Having an onboarding plan in place with clear expectations is also an opportunity to vet prospective family employees and chart a course for eligible candidacy based on their qualifications. While there may be a place for any family member in the family business, the “place” they find themselves in should be one that matches their talents and abilities. For some family businesses, there may be candidates groomed for leadership; in some cases, before they are even born. Still, other family-owned businesses take a merit-based approach where family members must earn positions within the company.
Having an onboarding plan in place for either set of circumstances that clearly expresses your goals as a business is helpful to everyone involved in your company. A majority of successful family-owned businesses won’t merely give the reigns to an inexperienced family member regardless of their blood-type. Instead, an onboarding plan should prescribe the standard by which you measure new entrants into the business. True merit is always essential to consider. So, whether a company’s position is a birthright or a member is married in, the expectations you set upfront can either qualify or disqualify a member based on merit and serve the business and all of the members who make up your enterprise.
“Your onboarding program is a great opportunity to provide a family-wide approach to orientation, education and engagement (just because the rising generation was born into a culture of wealth doesn’t mean they understand responsible wealth ownership).”
The Right Dynamic
While we are addressing the “What Not To Do’s” in this part of our series, we want to stress that your onboarding program itself is not a document of “what not to do;” instead, the goal is to welcome the new family member without creating a “you” and “us” dynamic. Even so, there may still be some hold-outs within the family unit and business who may have strong feelings about blood-line relations over married-in status. Your onboarding program can set the expectations and express the candidate’s value and their ability to enrich the organization. Familial partisanship can create all kinds of rifts in an organization and stifle growth.
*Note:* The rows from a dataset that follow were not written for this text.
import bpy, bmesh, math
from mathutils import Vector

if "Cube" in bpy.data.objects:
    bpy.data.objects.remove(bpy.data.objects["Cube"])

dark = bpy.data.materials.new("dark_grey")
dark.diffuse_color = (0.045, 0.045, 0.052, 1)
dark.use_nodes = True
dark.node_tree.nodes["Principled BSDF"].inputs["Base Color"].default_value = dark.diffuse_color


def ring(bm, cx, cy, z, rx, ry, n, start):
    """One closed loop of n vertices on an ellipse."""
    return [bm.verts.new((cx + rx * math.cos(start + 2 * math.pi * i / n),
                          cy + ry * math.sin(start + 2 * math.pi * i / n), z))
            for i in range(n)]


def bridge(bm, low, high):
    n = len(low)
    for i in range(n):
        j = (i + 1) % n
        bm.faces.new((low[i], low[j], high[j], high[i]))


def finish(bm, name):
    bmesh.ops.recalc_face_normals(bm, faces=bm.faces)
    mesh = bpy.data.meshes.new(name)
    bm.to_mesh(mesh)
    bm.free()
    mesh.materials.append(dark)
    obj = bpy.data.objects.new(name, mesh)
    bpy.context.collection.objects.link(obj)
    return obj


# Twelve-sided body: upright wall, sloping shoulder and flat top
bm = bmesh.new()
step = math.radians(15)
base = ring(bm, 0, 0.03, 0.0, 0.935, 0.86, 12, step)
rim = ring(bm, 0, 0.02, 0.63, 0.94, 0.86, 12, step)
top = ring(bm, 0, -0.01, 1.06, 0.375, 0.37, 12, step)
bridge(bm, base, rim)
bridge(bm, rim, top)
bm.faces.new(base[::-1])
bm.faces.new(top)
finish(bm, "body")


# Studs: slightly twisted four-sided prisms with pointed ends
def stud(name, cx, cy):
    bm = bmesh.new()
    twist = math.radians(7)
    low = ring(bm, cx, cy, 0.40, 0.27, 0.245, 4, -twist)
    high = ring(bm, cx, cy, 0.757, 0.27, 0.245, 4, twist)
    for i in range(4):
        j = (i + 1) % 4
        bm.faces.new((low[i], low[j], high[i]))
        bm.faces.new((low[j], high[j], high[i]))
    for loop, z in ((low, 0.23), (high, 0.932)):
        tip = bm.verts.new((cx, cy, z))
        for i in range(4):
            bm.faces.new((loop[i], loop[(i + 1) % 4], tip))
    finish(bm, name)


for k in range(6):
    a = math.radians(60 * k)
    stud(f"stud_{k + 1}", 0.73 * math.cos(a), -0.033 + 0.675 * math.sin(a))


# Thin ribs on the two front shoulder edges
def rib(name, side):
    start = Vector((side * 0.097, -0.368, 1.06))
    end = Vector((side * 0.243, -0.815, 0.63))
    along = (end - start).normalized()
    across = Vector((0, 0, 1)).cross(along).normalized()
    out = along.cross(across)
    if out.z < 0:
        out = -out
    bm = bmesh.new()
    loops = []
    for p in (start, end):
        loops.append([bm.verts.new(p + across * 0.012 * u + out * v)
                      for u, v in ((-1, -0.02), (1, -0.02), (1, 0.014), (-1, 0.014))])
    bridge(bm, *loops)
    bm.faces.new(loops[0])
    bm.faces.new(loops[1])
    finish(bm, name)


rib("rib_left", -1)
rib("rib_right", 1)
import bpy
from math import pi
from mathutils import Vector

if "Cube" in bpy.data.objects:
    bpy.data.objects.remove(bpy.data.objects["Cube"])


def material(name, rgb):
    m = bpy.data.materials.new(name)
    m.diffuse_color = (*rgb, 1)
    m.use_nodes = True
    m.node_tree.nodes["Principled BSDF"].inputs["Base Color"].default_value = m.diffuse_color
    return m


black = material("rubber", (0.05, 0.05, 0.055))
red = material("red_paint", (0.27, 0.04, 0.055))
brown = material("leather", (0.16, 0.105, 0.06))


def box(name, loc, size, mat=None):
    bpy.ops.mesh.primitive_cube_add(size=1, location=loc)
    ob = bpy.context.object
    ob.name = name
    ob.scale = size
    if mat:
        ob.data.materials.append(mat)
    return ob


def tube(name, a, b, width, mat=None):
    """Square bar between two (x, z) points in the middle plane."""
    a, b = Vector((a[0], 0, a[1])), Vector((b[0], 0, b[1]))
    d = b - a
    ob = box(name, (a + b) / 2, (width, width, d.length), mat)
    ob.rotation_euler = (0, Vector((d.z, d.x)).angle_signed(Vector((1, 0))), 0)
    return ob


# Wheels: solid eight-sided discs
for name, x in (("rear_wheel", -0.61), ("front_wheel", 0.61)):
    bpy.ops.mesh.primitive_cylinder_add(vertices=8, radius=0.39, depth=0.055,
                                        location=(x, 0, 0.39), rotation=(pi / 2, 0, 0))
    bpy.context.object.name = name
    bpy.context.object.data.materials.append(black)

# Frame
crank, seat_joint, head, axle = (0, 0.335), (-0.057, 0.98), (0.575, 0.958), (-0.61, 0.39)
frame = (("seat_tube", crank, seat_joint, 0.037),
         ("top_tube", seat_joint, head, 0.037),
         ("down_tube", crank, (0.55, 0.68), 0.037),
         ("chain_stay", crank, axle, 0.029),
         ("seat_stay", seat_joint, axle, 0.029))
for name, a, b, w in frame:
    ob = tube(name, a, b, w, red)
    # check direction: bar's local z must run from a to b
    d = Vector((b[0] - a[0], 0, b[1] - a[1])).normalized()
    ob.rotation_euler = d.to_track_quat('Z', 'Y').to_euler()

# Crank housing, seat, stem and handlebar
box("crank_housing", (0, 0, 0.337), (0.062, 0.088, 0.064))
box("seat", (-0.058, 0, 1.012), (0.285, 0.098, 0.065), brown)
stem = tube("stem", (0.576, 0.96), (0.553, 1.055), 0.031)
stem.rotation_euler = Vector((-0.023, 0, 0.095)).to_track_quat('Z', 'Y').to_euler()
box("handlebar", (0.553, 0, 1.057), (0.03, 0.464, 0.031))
With an effective onboarding program in place, blood ties become less important, and true merit is emphasized.
“To foster not partisanship, but the recognition of true merit wherever found.” –Otis Allen Glazebrook
In our next installment, we will look at our last “don’t” as we explore the merging of families, sentiments, and culture, and how these can impact the individuals and the business itself.